Casting may cause problems for other movies.  With 50 Shades of Grey, the fans weren’t enthused with either choice for Christian Grey, nor with any of the other cast members; they wanted the actors E.L. James had in mind, whether or not the actors would agree.  Over at Warner, the choice of Ben Affleck as Batman in the World’s Finest movie had Twitter exploding; fans were citing Daredevil as a reason the Batfleck was a bad idea.  Will disagreement over casting make a difference?  Time will tell.  I suspect that the Batman-Superman movie will have a audiences about the same size as Man of Steel.  With 50 Shades, it gets harder to predict.  Movies rated R don’t perform as well as those rated PG; the audience is limited by age, and 50 Shades will not be a movie for the under-10 set.  The studio, though, is hedging its bets; it will release the NC-17 version a few weeks afterwards, trying to get audiences to return for a second viewing.  Theatres will have to decide if they want the hassle of showing an NC-17 movie; unlike the R rating that allows accompanied minors in, NC-17 bars anyone seventeen and younger completely, even with a parent.  The nature of 50 Shades, though, should give most people an idea of what to expect, R or NC-17.

Studios won’t be as quick to adapt novels, especially debut novels.  Even though neither The Host nor City of Bones were big budget movies, both floundered at the box office.  The problem was that neither book were known to the general public* in the way Harry Potter was.  Given that studios are risk adverse and prone to following trends instead of being original, both movies were made in the hopes of recreating the success of Harry Potter, or at least Twilight.  Author appeal can work when the author has a large body of work, like Stephen King or Tom Clancy, but it doesn’t always work.  The Bourne movies have more recognition because of the character than because of the author, Robert Ludlum.  A flash-in-the-pan author may not see debut novels snapped up, not unless the work seeps out into the general public.

There are some bright lights, though.  Marvel has hit its stride, with Iron Man 3 maintaining the momentum of The Avengers.  Marvel is also willing to risk making movies of their lesser lights.  The company has seen B-level heroes succeed; prior to the Iron Man movie, Tony Stark wasn’t in the same league in popularity as Spider-Man, Wolverine, or the X-Men.  The biggest name in the Avengers Initiative leading up to The Avengers was the Hulk, who previously had a TV series.  With successes like the Avengers Initiative, trying out Guardians of the Galaxy makes sense and could lead to adapting the Infinity Gauntlet storyGuardians of the Galaxy is the movie to keep an eye on; its success or failure won’t break Marvel Studios, not with the Avengers sequel coming up, but will determine whether comic book movies featuring B- and C-list heroes can be popular.  Marvel is also willing to experiment, working with Netflix to create series for their street-level heroes not already licensed out.

This coming year will be a year of change for studios.  Any movie already filming will be released; the work is too far along to stop, though delays are possible.  However, studios may start looking hard at the bottom line and start questioning whether that $200 million budget could be better spent and force filmmakers to do with smaller budgets.  Adaptations will continue; the foreign market is too big and too lucrative to ignore, but the decision about what gets adapted will be scrutinized more.  The blockbuster bubble won’t pop in 2014, but the weak points will be seen.

Next week, the first review of 2014.

* The general public could name characters from Harry Potter (beyond just Harry), Twilight, and The Hunger Games before the authors were approached with bags of money.  This didn’t happen with The Host, despite sharing its author with Twilight, or with The Mortal Instruments.

...
Seventh Sanctum™, the page of random generators.

...  ...  ... ...

...
 
Seventh Sanctum(tm) and its contents are copyright (c) 2013 by Steven Savage except where otherwise noted.

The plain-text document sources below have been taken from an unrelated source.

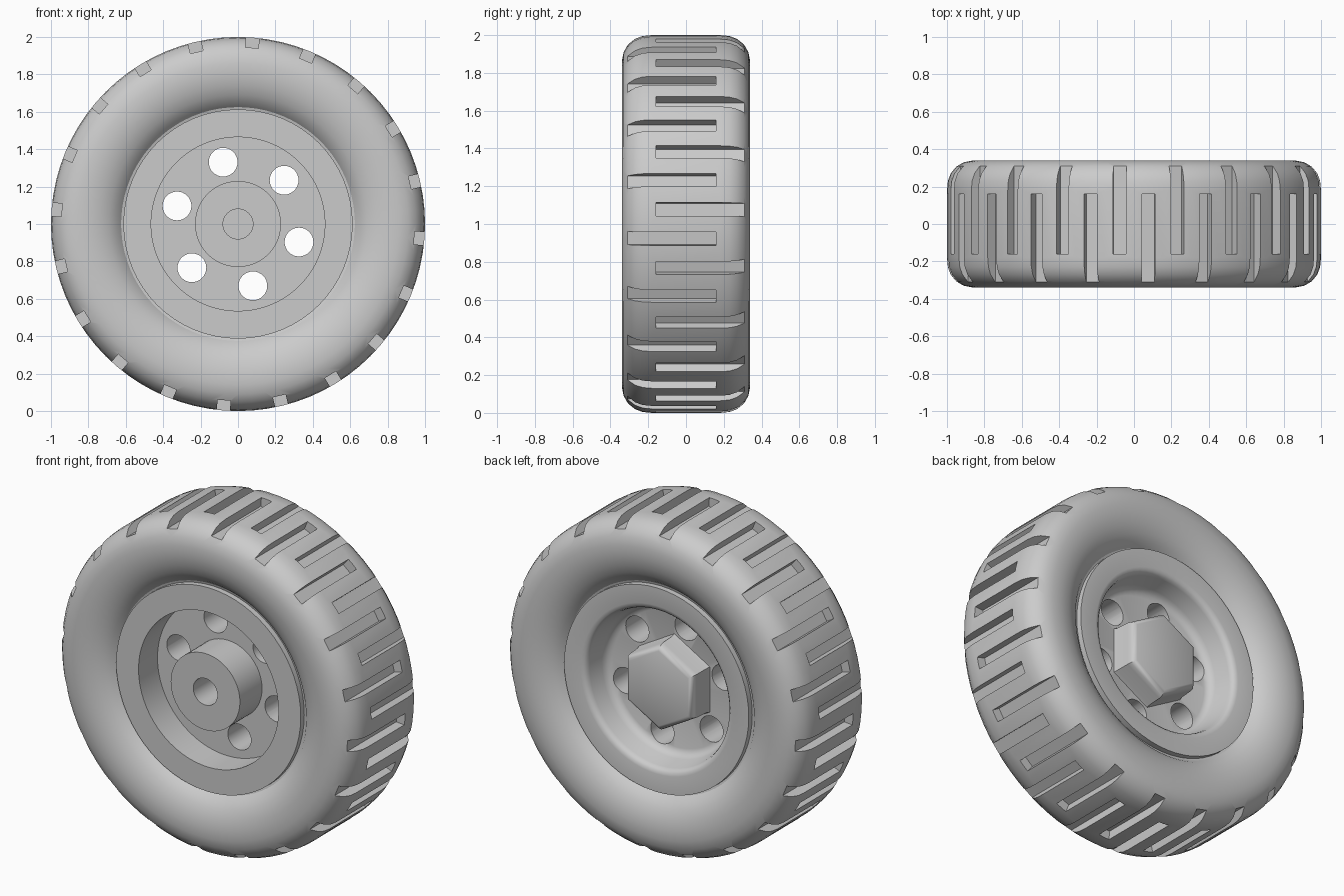
import bpy, bmesh
from math import sin, cos, pi, radians
from mathutils import Matrix, Vector

cube = bpy.data.objects.get("Cube")
if cube:
    bpy.data.objects.remove(cube)

grey = bpy.data.materials.new("plain grey")
grey.use_nodes = True
COLOUR = (0.6, 0.6, 0.6, 1)
grey.diffuse_color = COLOUR
grey.node_tree.nodes["Principled BSDF"].inputs["Base Color"].default_value = COLOUR

AXLE = Vector((0, 0, 1))


def make_object(name, bm):
    bmesh.ops.recalc_face_normals(bm, faces=bm.faces)
    mesh = bpy.data.meshes.new(name)
    bm.to_mesh(mesh)
    bm.free()
    mesh.materials.append(grey)
    obj = bpy.data.objects.new(name, mesh)
    bpy.context.collection.objects.link(obj)
    return obj


def lathe(name, profile, sides, closed=False, start=0.0):
    """Turn (radius, y) points about the axle; open profiles get end caps."""
    bm = bmesh.new()
    rings = []
    for r, y in profile:
        angles = [start + 2 * pi * i / sides for i in range(sides)]
        rings.append([bm.verts.new(AXLE + Vector((r * cos(a), y, r * sin(a)))) for a in angles])
    pairs = list(zip(rings, rings[1:]))
    if closed:
        pairs.append((rings[-1], rings[0]))
    else:
        bm.faces.new(rings[0])
        bm.faces.new(rings[-1])
    for a, b in pairs:
        for i in range(sides):
            j = (i + 1) % sides
            bm.faces.new((a[i], a[j], b[j], b[i]))
    return make_object(name, bm)


def cut(target, cutter):
    mod = target.modifiers.new("cut", 'BOOLEAN')
    mod.operation = 'DIFFERENCE'
    mod.solver = 'EXACT'
    mod.object = cutter
    bpy.context.view_layer.update()
    graph = bpy.context.evaluated_depsgraph_get()
    mesh = bpy.data.meshes.new_from_object(target.evaluated_get(graph))
    target.modifiers.clear()
    target.data = mesh
    bpy.data.objects.remove(cutter)


def smooth(obj, angle=32):
    bpy.ops.object.select_all(action='DESELECT')
    obj.select_set(True)
    bpy.context.view_layer.objects.active = obj
    bpy.ops.object.shade_smooth_by_angle(angle=radians(angle))


# Tyre: rounded shoulders and bulging sidewalls, mirrored front to back
half = [(0.59, 0.24), (0.625, 0.25), (0.65, 0.28), (0.69, 0.307), (0.74, 0.328),
        (0.8, 0.34), (0.86, 0.34), (0.91, 0.33), (0.95, 0.307), (0.98, 0.27),
        (0.995, 0.23), (1.0, 0.18)]
tyre = lathe("tyre", half + [(r, -y) for r, y in reversed(half)], 80, closed=True)

# Tread grooves: two staggered rows of twenty, one open to each sidewall
bm = bmesh.new()
for side, offset in ((-1, -4.5), (1, 4.5)):
    for k in range(20):
        turn = Matrix.Rotation(-radians(offset + 18 * k), 4, 'Y')
        box = Matrix.Translation((1.005, side * 0.12, 0)) @ Matrix.Diagonal((0.12, 0.56, 0.07, 1))
        bmesh.ops.create_cube(bm, size=1, matrix=Matrix.Translation(AXLE) @ turn @ box)
cut(tyre, make_object("groove_cutter", bm))
smooth(tyre)

# Rim: flat outer rings, straight front recess, filleted rear bowl
rim = lathe("rim", [(0.0005, -0.1), (0.465, -0.1), (0.465, -0.28), (0.613, -0.28),
                    (0.613, 0.28), (0.505, 0.28), (0.487, 0.275), (0.474, 0.263),
                    (0.468, 0.245), (0.45, 0.155), (0.442, 0.135), (0.427, 0.118),
                    (0.405, 0.11), (0.0005, 0.11)], 64)

# Six round holes through the web
bm = bmesh.new()
for k in range(6):
    a = radians(43.5 + 60 * k)
    place = Matrix.Translation(AXLE + Vector((0.34 * cos(a), 0, 0.34 * sin(a))))
    bmesh.ops.create_cone(bm, cap_ends=True, segments=32, radius1=0.077, radius2=0.077,
                          depth=0.5, matrix=place @ Matrix.Rotation(pi / 2, 4, 'X'))
cut(rim, make_object("hole_cutter", bm))
smooth(rim)

# Front hub with a blind axle bore
hub = lathe("front_hub", [(0.23, -0.09), (0.23, -0.31), (0.08, -0.31), (0.08, -0.02)], 48)
smooth(hub)

# Rear hexagonal cap with softened edges
cap = lathe("rear_hex_cap", [(0.275, 0.1), (0.265, 0.13), (0.26, 0.215), (0.255, 0.235),
                             (0.24, 0.255), (0.225, 0.26)], 6, start=pi / 2)
smooth(cap, 40)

No infringement or claim on any copyrighted material is intended. Code provided in these pages is free for all to use as long as the author and this website are credited. No guarantees whatsoever are made regarding these generators or their contents.

&nbps;

Seventh Sanctum Logo by Megami Studios